Records show that in 1788 the Old House Hotel was owned by the Jervoise family who had taken the house to be close to their son who attended Eton College. Previously the house had been owned by the Cheshire family. During the time of the Cheshire family, the house had been a very lively home full of society and hospitality, until misfortune struck when Mr Cheshire had money and health problems. The eldest daughter married the future Lord Fauconberg who regrettably died soon after from a fit of apoplexy.
Following the Jervoises' ownership, the House was owned by the More family, Mr More being the local bargemaster and coal merchant to the King. More opened a gateway that led to a wharf by the river. He also erected stables for his many horses needed to tow the barges. The More family were able to maintain the house and did not spoil the elegant suite of rooms.
Little information is available on the house in the nineteenth century until 1860 when its ownership seemed to be with a Mr T A More, a possible descendent of the bargemaster and coal merchant.
The brick in the bay of the Drawing Room gives 1752 as the date when the room was possibly extended, and when the fine alabaster fireplace attributed to Sir Thomas Fettiplace, circa 1442, was fitted. The monogram over the Drawing Room door is probably of a family who lived here once.

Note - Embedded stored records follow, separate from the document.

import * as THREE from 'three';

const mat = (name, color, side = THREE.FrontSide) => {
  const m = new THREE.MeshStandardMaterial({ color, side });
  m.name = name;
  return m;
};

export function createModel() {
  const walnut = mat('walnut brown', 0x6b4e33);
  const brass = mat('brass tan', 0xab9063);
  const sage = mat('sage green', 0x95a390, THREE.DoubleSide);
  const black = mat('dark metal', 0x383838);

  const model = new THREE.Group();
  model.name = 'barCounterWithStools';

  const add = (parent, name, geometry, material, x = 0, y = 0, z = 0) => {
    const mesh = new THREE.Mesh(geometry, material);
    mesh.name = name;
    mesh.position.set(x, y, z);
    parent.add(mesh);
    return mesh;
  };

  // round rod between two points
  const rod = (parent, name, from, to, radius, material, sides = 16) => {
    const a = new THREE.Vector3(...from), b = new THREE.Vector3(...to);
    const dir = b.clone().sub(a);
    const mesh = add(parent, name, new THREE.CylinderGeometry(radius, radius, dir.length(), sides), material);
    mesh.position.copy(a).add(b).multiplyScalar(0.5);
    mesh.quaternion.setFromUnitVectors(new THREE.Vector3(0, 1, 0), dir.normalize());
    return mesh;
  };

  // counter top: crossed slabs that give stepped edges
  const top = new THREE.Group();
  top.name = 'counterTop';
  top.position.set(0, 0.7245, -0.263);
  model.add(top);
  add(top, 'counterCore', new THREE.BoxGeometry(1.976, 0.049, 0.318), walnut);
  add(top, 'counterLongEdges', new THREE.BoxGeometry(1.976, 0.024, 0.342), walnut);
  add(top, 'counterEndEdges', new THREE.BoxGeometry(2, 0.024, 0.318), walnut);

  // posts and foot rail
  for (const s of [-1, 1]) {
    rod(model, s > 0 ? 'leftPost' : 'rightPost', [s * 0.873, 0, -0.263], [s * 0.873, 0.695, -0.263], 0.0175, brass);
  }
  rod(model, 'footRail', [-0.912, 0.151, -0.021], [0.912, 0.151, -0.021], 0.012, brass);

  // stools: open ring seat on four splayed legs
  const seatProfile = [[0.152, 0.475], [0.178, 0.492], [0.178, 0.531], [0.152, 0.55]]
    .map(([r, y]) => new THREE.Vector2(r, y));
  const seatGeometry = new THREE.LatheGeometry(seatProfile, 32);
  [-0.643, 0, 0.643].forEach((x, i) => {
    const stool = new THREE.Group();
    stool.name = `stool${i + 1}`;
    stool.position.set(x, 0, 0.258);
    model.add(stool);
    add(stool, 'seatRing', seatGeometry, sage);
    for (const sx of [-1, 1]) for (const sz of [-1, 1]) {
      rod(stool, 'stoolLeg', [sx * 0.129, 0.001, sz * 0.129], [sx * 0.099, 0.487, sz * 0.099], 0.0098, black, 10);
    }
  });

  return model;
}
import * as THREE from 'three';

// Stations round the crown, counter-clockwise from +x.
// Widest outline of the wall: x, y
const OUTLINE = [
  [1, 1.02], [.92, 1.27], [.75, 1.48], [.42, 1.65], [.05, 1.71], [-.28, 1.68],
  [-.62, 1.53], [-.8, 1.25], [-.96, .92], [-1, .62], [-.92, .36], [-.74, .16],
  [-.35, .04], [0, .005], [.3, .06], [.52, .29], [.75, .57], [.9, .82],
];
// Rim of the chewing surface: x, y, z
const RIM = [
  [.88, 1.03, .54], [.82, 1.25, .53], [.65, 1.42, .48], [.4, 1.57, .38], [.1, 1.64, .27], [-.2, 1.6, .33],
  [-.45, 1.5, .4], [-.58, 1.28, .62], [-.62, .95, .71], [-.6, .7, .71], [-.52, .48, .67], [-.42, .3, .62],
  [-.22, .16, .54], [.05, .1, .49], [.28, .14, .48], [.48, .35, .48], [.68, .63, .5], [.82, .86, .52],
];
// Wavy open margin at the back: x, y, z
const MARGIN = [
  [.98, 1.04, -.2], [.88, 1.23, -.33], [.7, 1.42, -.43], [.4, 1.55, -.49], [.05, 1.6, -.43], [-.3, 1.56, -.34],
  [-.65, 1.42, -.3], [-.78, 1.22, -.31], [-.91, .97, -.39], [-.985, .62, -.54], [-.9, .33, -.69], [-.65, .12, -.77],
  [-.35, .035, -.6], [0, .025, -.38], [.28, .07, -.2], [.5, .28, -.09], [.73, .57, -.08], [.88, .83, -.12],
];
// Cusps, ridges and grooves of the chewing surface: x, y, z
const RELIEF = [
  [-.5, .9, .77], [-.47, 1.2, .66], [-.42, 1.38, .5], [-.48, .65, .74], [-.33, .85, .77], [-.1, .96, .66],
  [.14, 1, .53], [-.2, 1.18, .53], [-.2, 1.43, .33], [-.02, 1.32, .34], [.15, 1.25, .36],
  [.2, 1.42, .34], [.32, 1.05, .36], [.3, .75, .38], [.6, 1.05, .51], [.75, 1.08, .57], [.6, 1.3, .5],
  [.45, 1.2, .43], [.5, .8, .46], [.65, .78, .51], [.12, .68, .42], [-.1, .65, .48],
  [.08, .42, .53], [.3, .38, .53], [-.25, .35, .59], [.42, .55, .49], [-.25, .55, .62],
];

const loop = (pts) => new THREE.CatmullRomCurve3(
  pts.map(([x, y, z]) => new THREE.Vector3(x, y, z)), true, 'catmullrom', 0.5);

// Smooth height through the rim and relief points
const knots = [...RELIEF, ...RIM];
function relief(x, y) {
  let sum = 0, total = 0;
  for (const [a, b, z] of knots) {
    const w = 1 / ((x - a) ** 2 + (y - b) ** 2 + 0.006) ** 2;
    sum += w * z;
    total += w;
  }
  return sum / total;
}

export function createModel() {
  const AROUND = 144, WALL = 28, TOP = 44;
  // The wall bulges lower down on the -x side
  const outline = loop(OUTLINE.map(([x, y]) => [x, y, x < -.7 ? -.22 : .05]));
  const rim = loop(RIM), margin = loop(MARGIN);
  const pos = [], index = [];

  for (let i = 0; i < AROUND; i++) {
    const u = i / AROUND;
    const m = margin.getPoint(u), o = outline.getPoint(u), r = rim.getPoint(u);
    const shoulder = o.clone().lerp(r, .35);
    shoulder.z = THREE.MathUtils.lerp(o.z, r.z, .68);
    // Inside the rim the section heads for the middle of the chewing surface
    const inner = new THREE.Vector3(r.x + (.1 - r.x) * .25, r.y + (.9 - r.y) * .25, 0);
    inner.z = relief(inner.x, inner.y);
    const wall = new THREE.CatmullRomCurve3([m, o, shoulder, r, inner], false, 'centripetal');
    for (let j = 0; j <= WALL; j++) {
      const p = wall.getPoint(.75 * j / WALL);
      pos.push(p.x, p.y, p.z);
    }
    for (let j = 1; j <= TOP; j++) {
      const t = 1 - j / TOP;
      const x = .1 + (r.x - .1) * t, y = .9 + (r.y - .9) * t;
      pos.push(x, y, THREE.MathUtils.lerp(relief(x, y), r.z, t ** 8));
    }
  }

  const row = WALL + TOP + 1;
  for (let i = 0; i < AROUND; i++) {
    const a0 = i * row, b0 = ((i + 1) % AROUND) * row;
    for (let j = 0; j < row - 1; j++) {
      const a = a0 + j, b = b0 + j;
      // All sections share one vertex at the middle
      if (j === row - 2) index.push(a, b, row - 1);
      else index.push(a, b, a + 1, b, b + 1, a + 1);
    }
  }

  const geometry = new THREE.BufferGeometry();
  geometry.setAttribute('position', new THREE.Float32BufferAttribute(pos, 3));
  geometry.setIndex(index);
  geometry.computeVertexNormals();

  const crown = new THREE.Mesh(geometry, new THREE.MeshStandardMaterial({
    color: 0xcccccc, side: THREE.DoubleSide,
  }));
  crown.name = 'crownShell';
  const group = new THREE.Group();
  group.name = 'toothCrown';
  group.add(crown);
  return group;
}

In the latter part of the nineteenth century, the house was taken by Baroness de Vaux. Her son was much amused by a ghost in one of the bedrooms. His mother would not sleep in that room, and each year some servants left because of the rumours. About 1918, the house was empty for some years. It was known locally as the haunted house, and it was not unusual then for people to go down the steps towards the Donkey House and behind what is now an office block, rather than venture past it. Perhaps it was the false windows over the porch which scared them.
Windsor Bridge and The Old House, centre right, in the 1920s in the days of the Misses Outlaw. Note that the promenade extension and steps to Windsor Bridge were not to be built until the 1930s
In the 1920s two sisters, the Misses Outlaw, ran the House as the Riverholme Restaurant and Guest House. They were very well liked and had great taste. Mr lan Black, an Old Etonian, then bought the house and built the present restaurant. He also extended the building by one floor of bedrooms at the rear of the hotel. From 1946 to 1950, the delightful Potters owned the hotel and they were followed by James Miers. During his earlier years, the hotel thrived and had the enviable reputation as the social centre of the town. He built the second floor of bedrooms at the rear. There was a pretty octagonal house at the very end by the bridge which was a toll house. Unfortunately, this was pulled down. The hotel was then extended by a new wing of bedrooms looking directly over the River Thames and Windsor Bridge.
In 1950, the hotel was registered as a Grade II listed building of historic and architectural interest. The public rooms and bedrooms are furnished with antiques which compliment the character and atmosphere of this fine hotel. The Mogford family took over the hotel from 1982 to 1985, the Mogford brothers being second generation hoteliers. It was then bought by Greenstar Hotels plc who extensively refurbished the hotel.
1996 saw the hotel under new ownership and its services and facilities have been increased by the addition of a Business Centre located within another listed building fronting the river and Windsor Bridge, directly opposite the hotel.